The Washington Post
UNITED NATIONS - Susan E. Rice, the U.S. ambassador to the United Nations who lost out in a bruising bid for the job of secretary of state, may have the last laugh.
Susan Rice, U.S. ambassador to the United Nations, is the front-runner to succeed Tom Donilon as national security adviser, an official says.
The Associated Press
Rice has emerged as far and away the front-runner to succeed Tom Donilon as President Obama's national security adviser later this year, according to an administration official familiar with the president's thinking.
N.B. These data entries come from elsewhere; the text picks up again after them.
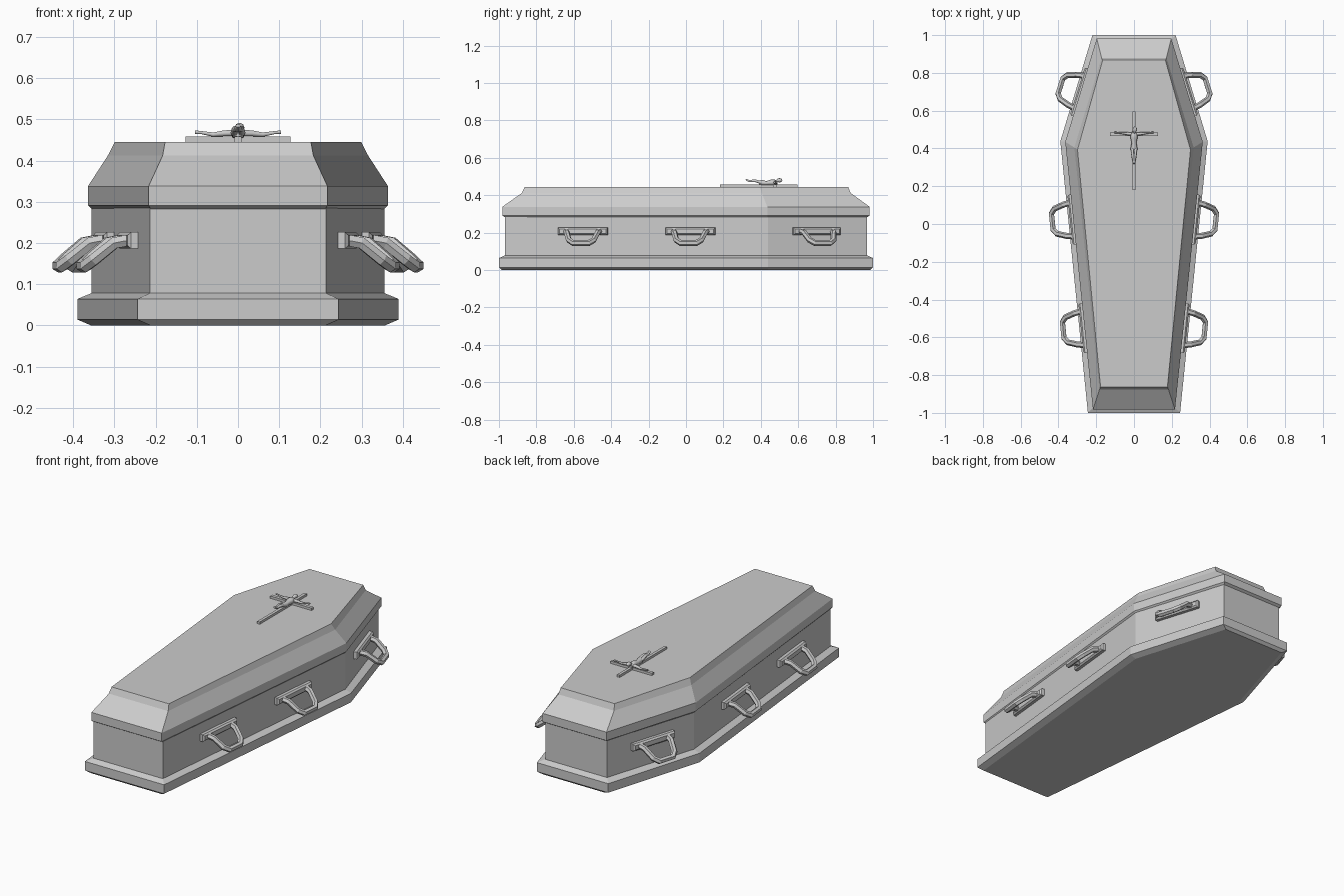
import bpy, bmesh
from mathutils import Vector, Matrix

if "Cube" in bpy.data.objects:
    bpy.data.objects.remove(bpy.data.objects["Cube"])


def finish(bm, name):
    bmesh.ops.recalc_face_normals(bm, faces=bm.faces)
    me = bpy.data.meshes.new(name)
    bm.to_mesh(me)
    bm.free()
    ob = bpy.data.objects.new(name, me)
    bpy.context.collection.objects.link(ob)
    return ob


def hex_loft(name, levels):
    """Stack of six-sided outlines: z, foot/shoulder/head half widths, foot/shoulder/head y."""
    bm = bmesh.new()
    rings = []
    for z, xf, xs, xh, yf, ys, yh in levels:
        pts = [(xf, yf), (xs, ys), (xh, yh), (-xh, yh), (-xs, ys), (-xf, yf)]
        rings.append([bm.verts.new((x, y, z)) for x, y in pts])
    for a, b in zip(rings, rings[1:]):
        for i in range(6):
            j = (i + 1) % 6
            bm.faces.new((a[i], a[j], b[j], b[i]))
    bm.faces.new(rings[0])
    bm.faces.new(rings[-1])
    return finish(bm, name)


def box(name, size, matrix, bevel=0):
    bm = bmesh.new()
    bmesh.ops.create_cube(bm, size=1)
    bmesh.ops.scale(bm, vec=size, verts=bm.verts)
    if bevel:
        # chamfer only the outward-facing rim
        edges = [e for e in bm.edges if all(v.co.x > 0 for v in e.verts)]
        bmesh.ops.bevel(bm, geom=edges, offset=bevel, segments=1, affect='EDGES')
    bmesh.ops.transform(bm, matrix=matrix, verts=bm.verts)
    return finish(bm, name)


def tube(name, pts, radii, res=1, smooth=False):
    cu = bpy.data.curves.new(name, 'CURVE')
    cu.dimensions = '3D'
    cu.bevel_depth = 1
    cu.bevel_resolution = res
    cu.use_fill_caps = True
    sp = cu.splines.new('POLY')
    sp.points.add(len(pts) - 1)
    for p, co, r in zip(sp.points, pts, radii):
        p.co = (*co, 1)
        p.radius = r
    sp.use_smooth = smooth
    ob = bpy.data.objects.new(name, cu)
    bpy.context.collection.objects.link(ob)
    bpy.ops.object.select_all(action='DESELECT')
    ob.select_set(True)
    bpy.context.view_layer.objects.active = ob
    bpy.ops.object.convert(target='MESH')
    return ob


# Coffin shell
hex_loft("base_plinth", [
    (0.0, 0.213, 0.357, 0.192, -0.985, 0.438, 0.985),
    (0.014, 0.244, 0.39, 0.22, -1, 0.438, 1),
    (0.064, 0.244, 0.39, 0.22, -1, 0.438, 1),
    (0.078, 0.214, 0.356, 0.192, -0.968, 0.438, 0.968)])
hex_loft("coffin_body", [
    (0.07, 0.214, 0.356, 0.19, -0.968, 0.438, 0.968),
    (0.285, 0.214, 0.356, 0.19, -0.968, 0.438, 0.968)])
hex_loft("lid", [
    (0.281, 0.211, 0.354, 0.188, -0.966, 0.438, 0.966),
    (0.291, 0.217, 0.364, 0.197, -0.982, 0.435, 0.982),
    (0.338, 0.217, 0.364, 0.197, -0.982, 0.435, 0.982),
    (0.412, 0.183, 0.316, 0.172, -0.877, 0.405, 0.88),
    (0.445, 0.177, 0.299, 0.166, -0.862, 0.393, 0.867)])

# Six carrying handles, set square to the body sides
foot, shoulder, head = Vector((0.214, -0.968)), Vector((0.356, 0.438)), Vector((0.19, 0.968))
half = [(0.015, 0.09, 0.207), (0.052, 0.083, 0.2), (0.1, 0.067, 0.16), (0.119, 0.042, 0.144)]
path = [(o, -a, z) for o, a, z in half] + half[::-1]
for label, y, a, b in (("foot", -0.55, foot, shoulder), ("middle", 0.025, foot, shoulder),
                       ("head", 0.695, shoulder, head)):
    p = a.lerp(b, (y - a.y) / (b.y - a.y))
    along = (b - a).normalized()
    out = Vector((along.y, -along.x))
    m = Matrix(((out.x, along.x, 0, p.x), (out.y, along.y, 0, p.y), (0, 0, 1, 0), (0, 0, 0, 1)))
    for side, s in (("right", 1), ("left", -1)):
        ms = Matrix.Diagonal((s, 1, 1, 1)) @ m
        box(f"{label}_{side}_handle_plate", (0.03, 0.265, 0.04),
            ms @ Matrix.Translation((0.01, 0, 0.206)), 0.008)
        tube(f"{label}_{side}_handle_grip", [ms @ Vector(q) for q in path], [0.016] * len(path))

# Cross on the lid
box("cross_upright", (0.016, 0.415, 0.014), Matrix.Translation((0, 0.388, 0.451)))
box("cross_bar", (0.256, 0.018, 0.014), Matrix.Translation((0, 0.475, 0.451)))

# Small carved figure lying on the cross
torso = tube("figure_torso", [(0, 0.489, 0.466), (0, 0.475, 0.467), (0, 0.455, 0.467),
                              (0, 0.43, 0.464), (0, 0.405, 0.467), (0, 0.392, 0.468)],
             [0.008, 0.016, 0.016, 0.011, 0.015, 0.01], 2, True)
torso.scale = (1.15, 1, 1)
tube("figure_head", [(0.0, 0.48, 0.472), (0.002, 0.488, 0.477), (0.004, 0.497, 0.48),
                     (0.005, 0.508, 0.479), (0.005, 0.514, 0.477)],
     [0.006, 0.008, 0.012, 0.01, 0.004], 2, True)
for side, s in (("right", 1), ("left", -1)):
    tube(f"figure_{side}_arm", [(s * 0.012, 0.476, 0.467), (s * 0.035, 0.478, 0.466),
                                (s * 0.06, 0.481, 0.463), (s * 0.09, 0.484, 0.468),
                                (s * 0.104, 0.485, 0.469)],
         [0.009, 0.008, 0.006, 0.004, 0.005], 1, True)
    tube(f"figure_{side}_leg", [(s * 0.008, 0.405, 0.467), (s * 0.008, 0.375, 0.476),
                                (s * 0.006, 0.362, 0.477), (s * 0.004, 0.34, 0.475),
                                (s * 0.003, 0.328, 0.48), (s * 0.002, 0.32, 0.484)],
         [0.01, 0.008, 0.008, 0.006, 0.006, 0.004], 1, True)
The job would place her at the nexus of foreign policy decision-making and allow her to rival the influence of Secretary of State John Kerry in shaping the president's foreign policy.
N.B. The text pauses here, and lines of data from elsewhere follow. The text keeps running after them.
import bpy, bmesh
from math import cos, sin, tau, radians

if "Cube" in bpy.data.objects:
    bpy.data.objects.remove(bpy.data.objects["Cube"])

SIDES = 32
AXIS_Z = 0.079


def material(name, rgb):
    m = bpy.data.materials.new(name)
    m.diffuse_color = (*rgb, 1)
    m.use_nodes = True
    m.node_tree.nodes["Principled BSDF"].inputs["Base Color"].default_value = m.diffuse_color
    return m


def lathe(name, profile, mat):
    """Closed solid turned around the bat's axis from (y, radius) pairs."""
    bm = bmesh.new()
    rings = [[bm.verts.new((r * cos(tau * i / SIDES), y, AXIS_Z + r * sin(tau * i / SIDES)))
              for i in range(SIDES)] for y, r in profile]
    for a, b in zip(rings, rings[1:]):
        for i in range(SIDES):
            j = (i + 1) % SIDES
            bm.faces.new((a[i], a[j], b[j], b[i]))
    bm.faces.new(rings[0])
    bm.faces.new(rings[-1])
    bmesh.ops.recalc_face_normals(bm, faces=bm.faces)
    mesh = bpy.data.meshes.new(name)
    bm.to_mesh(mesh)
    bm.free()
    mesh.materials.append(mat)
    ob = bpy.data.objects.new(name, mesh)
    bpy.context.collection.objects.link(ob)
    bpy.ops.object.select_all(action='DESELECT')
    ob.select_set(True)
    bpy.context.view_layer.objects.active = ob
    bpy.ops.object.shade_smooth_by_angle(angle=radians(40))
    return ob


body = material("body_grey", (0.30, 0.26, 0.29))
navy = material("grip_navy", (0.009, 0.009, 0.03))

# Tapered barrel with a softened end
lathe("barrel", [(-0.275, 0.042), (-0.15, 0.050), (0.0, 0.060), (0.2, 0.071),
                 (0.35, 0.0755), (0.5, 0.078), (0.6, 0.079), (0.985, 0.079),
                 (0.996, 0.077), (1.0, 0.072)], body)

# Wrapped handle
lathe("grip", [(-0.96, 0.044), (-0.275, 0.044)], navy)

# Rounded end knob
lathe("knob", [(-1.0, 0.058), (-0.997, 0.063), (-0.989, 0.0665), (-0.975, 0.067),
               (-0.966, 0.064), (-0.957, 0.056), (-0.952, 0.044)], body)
The appointment would mark a dramatic twist of fortune for Rice, whose prospects to become the country's top diplomat fizzled last year following a round of television appearances in which she provided what turned out to be a flawed account of a Sept. 11 terrorist attack on the U.S. diplomatic mission in Benghazi, Libya.
That episode ignited a firestorm of criticism from Senate Republicans, who questioned her honesty and vowed to oppose her nomination, and exposed misgivings from more liberal detractors who questioned whether her temperament, her family's investments and her relations with African strongmen made her unfit to lead.
In plotting her political rehabilitation, Rice has kept whatever disappointment she may have felt in check, employing humor to blunt the indignity of the experience.
At the same time, her staff has sought to erect a more protective shield around her, moving to restrict access by midlevel foreign delegates suspected of leaking details about her more controversial positions and sometimes undiplomatic remarks in confidential deliberations at the United Nations.
Last month, Rice marked her reentry onto the national political stage with an appearance on Comedy Central's "Daily Show" with Jon Stewart, a sympathetic host who denounced the "malevolence" of her Republican critics and urged her respond with her trademark cussing.
"What would you say to them?" he asked. "And feel free to talk like a sailor."